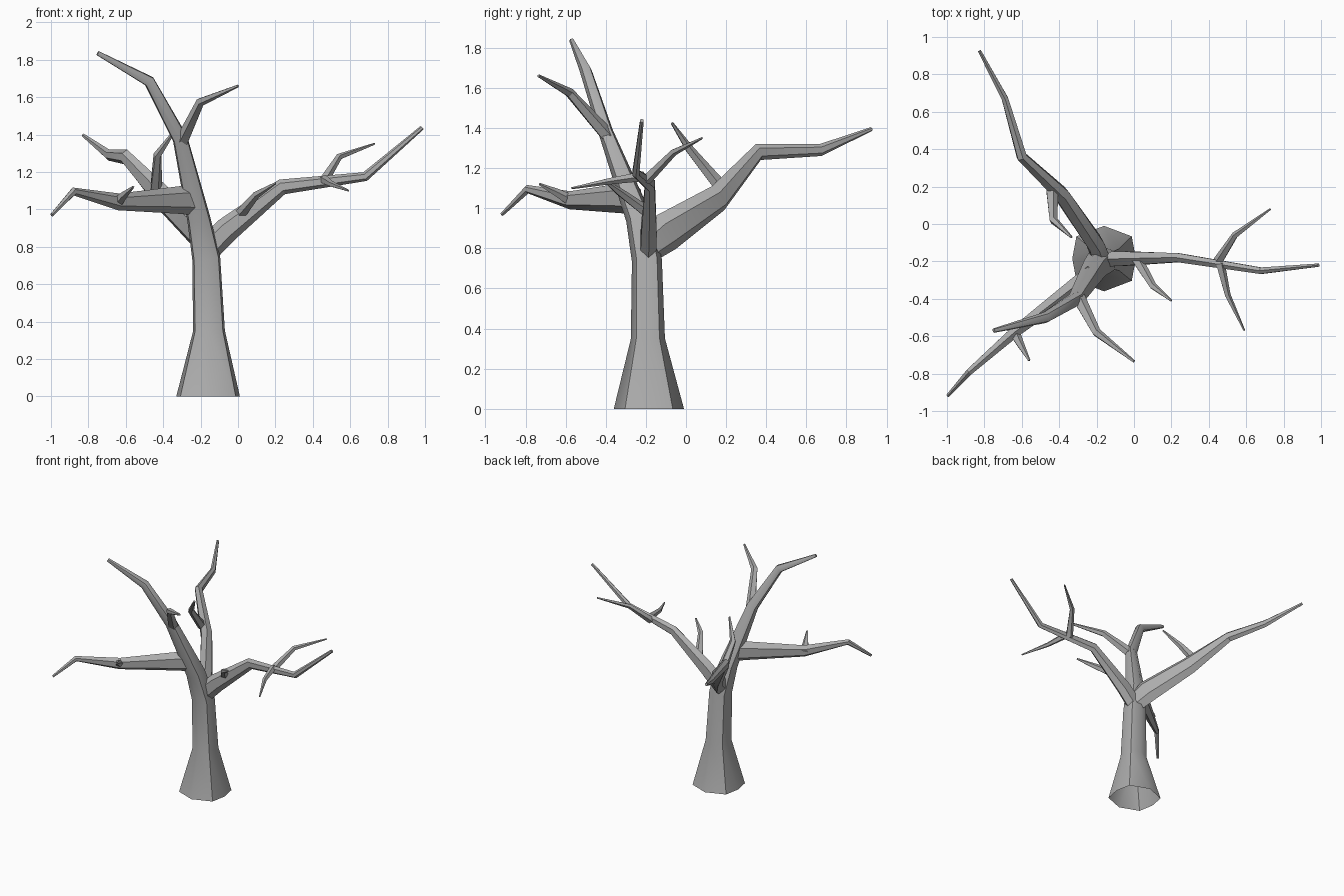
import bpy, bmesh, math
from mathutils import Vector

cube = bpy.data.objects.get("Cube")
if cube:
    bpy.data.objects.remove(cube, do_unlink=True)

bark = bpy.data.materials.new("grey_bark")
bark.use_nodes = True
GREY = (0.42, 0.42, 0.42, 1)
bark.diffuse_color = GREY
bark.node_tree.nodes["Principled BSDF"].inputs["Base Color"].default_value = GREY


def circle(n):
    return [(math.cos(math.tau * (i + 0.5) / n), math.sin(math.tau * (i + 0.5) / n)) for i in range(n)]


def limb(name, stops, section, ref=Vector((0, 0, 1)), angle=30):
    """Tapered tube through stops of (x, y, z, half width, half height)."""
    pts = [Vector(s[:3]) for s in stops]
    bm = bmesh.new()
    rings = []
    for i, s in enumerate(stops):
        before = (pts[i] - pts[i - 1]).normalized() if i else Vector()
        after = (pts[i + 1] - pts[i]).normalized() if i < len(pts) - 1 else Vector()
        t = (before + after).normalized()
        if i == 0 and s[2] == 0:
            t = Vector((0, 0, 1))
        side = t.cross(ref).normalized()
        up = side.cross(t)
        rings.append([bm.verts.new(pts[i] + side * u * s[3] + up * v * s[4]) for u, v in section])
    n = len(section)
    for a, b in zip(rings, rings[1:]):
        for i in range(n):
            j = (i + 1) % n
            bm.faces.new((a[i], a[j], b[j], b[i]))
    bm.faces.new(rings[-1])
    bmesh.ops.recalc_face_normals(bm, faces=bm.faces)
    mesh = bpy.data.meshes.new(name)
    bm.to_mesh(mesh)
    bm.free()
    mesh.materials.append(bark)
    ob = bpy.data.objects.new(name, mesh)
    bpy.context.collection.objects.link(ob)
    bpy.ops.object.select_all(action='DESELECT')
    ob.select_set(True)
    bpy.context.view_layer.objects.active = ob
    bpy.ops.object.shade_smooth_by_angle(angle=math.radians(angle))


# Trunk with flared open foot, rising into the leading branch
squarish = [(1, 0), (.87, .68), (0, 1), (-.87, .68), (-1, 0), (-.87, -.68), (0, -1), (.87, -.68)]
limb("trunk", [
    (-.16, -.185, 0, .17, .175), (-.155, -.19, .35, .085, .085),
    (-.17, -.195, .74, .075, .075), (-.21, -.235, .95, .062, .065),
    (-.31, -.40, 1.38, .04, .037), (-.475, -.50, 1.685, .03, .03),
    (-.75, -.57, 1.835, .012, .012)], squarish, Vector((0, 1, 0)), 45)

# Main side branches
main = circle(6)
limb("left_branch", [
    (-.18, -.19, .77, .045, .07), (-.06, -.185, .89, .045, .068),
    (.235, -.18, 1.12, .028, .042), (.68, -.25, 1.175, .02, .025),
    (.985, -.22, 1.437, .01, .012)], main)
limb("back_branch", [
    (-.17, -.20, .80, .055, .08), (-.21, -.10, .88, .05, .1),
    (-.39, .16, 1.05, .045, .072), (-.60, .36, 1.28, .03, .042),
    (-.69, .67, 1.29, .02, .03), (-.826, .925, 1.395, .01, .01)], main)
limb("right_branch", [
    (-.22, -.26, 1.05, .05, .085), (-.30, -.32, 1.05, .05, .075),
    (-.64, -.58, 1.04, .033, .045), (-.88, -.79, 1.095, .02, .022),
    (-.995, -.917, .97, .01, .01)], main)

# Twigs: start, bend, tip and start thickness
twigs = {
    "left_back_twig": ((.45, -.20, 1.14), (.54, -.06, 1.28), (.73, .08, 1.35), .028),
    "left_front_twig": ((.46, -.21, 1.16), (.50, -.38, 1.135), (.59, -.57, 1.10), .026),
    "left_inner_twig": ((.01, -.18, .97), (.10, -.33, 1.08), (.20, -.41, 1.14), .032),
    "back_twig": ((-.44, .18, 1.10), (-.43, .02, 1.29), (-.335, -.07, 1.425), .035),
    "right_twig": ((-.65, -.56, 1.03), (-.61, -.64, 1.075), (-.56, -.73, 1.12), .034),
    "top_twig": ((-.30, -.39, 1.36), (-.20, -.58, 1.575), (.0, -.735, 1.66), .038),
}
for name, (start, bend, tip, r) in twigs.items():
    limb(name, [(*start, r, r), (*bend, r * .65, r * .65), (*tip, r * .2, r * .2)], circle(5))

==

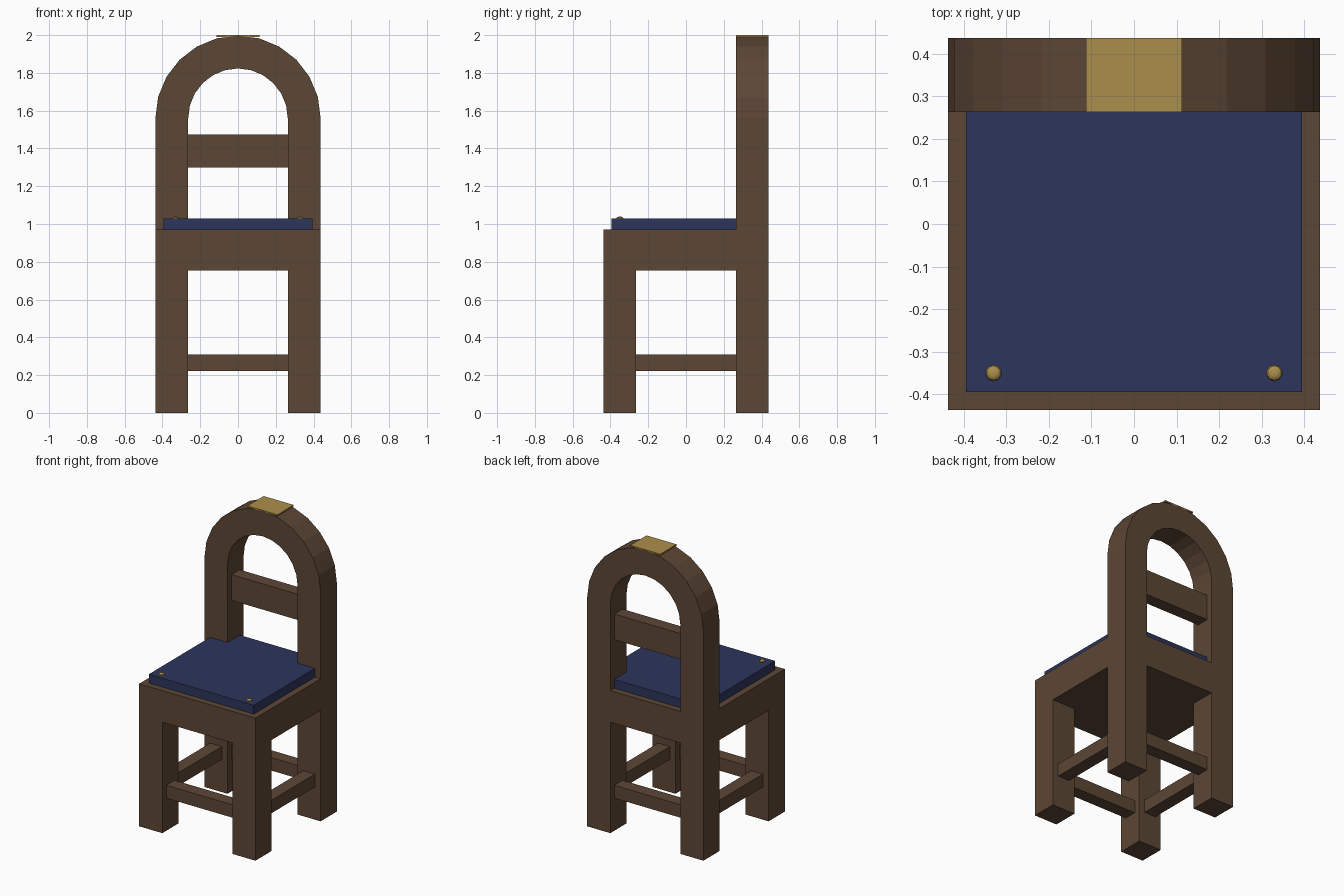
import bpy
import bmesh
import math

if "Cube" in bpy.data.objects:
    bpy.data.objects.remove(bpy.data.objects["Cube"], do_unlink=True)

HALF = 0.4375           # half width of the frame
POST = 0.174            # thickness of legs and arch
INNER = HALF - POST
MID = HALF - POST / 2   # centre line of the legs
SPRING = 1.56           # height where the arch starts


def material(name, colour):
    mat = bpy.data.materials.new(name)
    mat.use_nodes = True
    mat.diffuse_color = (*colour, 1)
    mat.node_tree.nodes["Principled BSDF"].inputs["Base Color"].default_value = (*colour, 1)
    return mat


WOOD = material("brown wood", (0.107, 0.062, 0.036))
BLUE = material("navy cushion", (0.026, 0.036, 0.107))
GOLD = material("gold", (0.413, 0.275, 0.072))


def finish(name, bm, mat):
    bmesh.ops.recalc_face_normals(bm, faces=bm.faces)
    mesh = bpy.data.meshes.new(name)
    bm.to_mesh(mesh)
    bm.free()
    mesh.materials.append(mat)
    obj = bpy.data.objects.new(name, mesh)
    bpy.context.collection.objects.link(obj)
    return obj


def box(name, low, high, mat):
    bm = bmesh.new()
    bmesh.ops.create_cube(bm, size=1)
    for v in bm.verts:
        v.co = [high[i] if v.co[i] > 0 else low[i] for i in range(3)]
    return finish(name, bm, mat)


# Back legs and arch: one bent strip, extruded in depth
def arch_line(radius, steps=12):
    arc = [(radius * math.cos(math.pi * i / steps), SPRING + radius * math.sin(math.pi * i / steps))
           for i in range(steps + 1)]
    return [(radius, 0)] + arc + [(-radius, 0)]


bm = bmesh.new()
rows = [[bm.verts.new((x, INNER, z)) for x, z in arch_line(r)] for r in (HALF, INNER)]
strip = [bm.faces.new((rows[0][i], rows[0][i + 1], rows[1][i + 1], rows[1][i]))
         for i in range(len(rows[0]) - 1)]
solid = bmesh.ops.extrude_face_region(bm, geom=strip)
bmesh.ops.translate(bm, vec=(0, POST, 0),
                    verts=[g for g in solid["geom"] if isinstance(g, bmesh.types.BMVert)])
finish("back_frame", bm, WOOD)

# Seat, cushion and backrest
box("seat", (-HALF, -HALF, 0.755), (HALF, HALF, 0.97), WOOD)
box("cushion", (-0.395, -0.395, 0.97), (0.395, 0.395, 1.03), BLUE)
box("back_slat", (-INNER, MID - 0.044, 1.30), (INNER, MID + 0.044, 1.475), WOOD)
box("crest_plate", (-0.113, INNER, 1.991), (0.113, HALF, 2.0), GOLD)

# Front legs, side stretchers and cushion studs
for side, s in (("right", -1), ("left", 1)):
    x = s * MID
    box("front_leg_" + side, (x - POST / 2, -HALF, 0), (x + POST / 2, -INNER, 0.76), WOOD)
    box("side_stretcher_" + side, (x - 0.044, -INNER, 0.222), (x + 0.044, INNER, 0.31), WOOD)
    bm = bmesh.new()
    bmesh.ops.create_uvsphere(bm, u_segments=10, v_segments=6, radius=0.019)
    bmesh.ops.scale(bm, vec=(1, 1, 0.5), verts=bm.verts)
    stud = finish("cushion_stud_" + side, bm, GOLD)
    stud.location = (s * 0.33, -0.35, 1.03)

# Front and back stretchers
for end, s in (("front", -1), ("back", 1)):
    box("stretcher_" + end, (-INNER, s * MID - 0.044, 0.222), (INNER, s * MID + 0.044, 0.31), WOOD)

▶ **THE TASK**: Scan the material for lines with the word "stops", and copy each line you find.

▶ **RESPONSE AREA**:
def limb(name, stops, section, ref=Vector((0, 0, 1)), angle=30):
    """Tapered tube through stops of (x, y, z, half width, half height)."""
    pts = [Vector(s[:3]) for s in stops]
    for i, s in enumerate(stops):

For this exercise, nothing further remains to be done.